A definite departure from the usual IHRA and NHRA rules and politics. But no less exciting…In fact, it’s because of those “departures” that NO PREP has gained so much momentum, among the likes of drag racing fans. Only the NHRA Pro Mod class, has a similar diversity of engine combinations, that appear in NO PREP. Like any combination, there are “advantages and disadvantages,” and with those “pros and cons” comes not only data to decipher, but also a gut hunch as to what may, or may not work on any given day.
Let’s look at those engine combinations a little closer and go over some of the inherent issues. In the most basic sense, the internal combustion engine is nothing more than an air pump…The more air in, the more air out. Add some fuel and spark to this air exchange, and power is created. Each engine combo uses this basic theory, but with different approaches.
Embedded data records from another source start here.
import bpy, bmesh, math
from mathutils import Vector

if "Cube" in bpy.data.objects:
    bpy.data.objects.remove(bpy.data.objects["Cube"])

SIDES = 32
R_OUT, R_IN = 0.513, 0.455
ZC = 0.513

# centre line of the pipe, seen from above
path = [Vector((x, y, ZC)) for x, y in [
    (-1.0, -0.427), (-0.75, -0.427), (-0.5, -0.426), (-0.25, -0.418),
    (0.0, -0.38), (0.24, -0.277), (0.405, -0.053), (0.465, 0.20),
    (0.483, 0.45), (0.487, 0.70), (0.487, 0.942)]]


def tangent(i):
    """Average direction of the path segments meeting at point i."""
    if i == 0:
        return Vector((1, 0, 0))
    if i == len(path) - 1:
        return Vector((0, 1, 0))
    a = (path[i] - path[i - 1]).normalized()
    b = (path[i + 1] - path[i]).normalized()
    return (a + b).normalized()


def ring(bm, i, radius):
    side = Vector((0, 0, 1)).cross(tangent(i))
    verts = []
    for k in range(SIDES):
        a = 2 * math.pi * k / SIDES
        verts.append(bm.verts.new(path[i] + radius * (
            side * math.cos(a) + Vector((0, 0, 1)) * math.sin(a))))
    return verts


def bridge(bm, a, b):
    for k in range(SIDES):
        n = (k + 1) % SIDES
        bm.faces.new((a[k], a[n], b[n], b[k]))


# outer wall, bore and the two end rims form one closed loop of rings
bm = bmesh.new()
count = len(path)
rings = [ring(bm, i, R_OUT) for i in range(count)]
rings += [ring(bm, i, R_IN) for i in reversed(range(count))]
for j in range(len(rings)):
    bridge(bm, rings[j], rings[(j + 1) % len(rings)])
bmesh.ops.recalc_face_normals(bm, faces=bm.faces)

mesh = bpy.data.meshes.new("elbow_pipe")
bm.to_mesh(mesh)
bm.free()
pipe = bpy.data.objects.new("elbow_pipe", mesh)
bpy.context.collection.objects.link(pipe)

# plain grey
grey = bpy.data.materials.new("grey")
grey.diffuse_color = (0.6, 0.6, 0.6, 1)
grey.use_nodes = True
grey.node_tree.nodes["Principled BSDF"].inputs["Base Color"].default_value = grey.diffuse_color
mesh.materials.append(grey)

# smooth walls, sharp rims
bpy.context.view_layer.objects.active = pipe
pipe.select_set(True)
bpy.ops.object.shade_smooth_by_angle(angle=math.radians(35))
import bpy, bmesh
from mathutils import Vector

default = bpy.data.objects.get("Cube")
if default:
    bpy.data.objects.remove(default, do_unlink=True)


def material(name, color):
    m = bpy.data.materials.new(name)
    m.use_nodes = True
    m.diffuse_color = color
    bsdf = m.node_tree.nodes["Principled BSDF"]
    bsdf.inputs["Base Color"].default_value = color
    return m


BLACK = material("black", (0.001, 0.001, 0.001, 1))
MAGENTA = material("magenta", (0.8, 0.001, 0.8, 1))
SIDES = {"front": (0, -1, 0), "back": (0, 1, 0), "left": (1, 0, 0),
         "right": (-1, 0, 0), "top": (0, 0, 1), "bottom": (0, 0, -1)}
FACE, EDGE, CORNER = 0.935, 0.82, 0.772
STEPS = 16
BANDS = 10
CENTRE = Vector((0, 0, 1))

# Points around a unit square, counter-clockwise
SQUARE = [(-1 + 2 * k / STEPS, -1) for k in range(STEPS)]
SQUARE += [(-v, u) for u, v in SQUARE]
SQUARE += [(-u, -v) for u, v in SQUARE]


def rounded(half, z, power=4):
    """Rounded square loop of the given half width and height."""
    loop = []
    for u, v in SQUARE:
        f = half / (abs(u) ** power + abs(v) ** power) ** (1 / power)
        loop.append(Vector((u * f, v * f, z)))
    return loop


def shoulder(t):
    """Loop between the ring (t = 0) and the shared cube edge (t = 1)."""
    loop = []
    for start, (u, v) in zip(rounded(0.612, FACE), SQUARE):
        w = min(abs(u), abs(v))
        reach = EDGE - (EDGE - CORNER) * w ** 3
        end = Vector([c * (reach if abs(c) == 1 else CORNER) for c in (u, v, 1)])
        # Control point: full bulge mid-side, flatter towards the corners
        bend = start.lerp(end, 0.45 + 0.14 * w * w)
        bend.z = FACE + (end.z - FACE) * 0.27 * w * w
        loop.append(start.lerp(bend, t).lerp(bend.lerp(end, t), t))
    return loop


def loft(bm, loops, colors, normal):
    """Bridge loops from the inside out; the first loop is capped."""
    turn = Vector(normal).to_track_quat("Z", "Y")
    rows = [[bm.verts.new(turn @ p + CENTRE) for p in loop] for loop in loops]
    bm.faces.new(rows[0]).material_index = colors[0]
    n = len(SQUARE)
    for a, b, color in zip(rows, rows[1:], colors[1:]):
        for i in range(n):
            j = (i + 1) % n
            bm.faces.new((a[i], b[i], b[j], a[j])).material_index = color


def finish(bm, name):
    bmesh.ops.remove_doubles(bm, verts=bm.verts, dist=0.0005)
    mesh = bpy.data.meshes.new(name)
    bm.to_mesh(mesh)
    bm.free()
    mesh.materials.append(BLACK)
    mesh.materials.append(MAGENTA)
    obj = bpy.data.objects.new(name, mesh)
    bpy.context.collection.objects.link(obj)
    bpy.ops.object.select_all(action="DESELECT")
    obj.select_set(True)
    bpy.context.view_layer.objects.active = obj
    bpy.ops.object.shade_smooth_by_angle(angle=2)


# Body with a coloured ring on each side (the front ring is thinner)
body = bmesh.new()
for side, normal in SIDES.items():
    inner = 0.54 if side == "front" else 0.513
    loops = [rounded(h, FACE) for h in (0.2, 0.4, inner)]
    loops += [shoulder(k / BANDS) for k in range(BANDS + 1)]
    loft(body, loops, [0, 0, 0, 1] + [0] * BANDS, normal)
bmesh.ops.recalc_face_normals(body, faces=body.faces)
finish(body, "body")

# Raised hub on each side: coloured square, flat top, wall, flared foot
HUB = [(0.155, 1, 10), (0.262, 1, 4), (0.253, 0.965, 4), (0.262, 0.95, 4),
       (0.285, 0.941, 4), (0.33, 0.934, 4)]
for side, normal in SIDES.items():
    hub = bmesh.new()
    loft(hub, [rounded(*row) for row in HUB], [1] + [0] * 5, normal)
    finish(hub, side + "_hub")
Let’s start with Turbocharging…A turbocharger uses exhaust gases to spin an impellor, that compresses and forces air into the engine. The more air in, the more fuel that can be added, and ignited to create more horsepower. Of course, the Turbo combo, can have quite an intricate support system, including a maze of tubes, hoses, valves (aka wastegates) and clamps holding everything together. Having a complex system such as this, can also mean more can go wrong, if there is a weak link. Provided that all the “supporting systems” are on track, like the tune that incorporates ignition, fuel pressure and timing. The one factor that can negate all that induced power is heat. Heat is a byproduct of engines, and one that can cause a whole variety of issues. Unfortunately, turbocharged engines seem to make the most amount of heat. In fact, a turbo under “boost” (compressed air pressure) will glow bright orange and be a few thousand degrees (F). This intense heat can cause horsepower loss, and major damage in poorly tuned engines. Turbo cars with heat issues, not only waste horsepower, but affect the performance of the transmission as well. The transmission is of utmost importance… A turbo can suffer “lag”…Or the time it takes to spin fast enough to develop boost. So, accelerating at zero boost, will cost valuable time in a drag race before the engine makes optimal power.
The specialized transmissions will allow the turbo to build boost “under load” at the starting line. with what’s known as a trans-brake, essentially “locking” the transmission between the reverse and drive gears. While the trans-brake is engaged, (usually operated by a button, on the steering wheel or shifter) the car will remain still, even under throttle, that will allow the turbo to build boost. At this point the car is ready to launch, and most do quite violently like a pent-up rodeo bull. Now, this aggressive launch is of utmost importance in a drag race, that is only 660’ and takes place in roughly 4 seconds. Remember the heat issue ?
The heat being generated at the line, under boost can be tremendous, with it dissipating into the transmission. IF the transmission gets hot, it can affect how the gears change and the car’s performance running down the track.
At times you will hear the saying “HE WAS BURNING ME DOWN AT THE LINE”…A delay in starting the race either by accident, or on purpose, while the Turbo car is on boost waiting to go. Intense heat being generated will hinder the performance greatly, and a great disadvantage to that driver.
So, with every positive there is the unavoidable negative. Turbocharging, massive power but with the inherent issues associated with it. But with any gamble, there is risk…Such is the life of the NO-PREP team.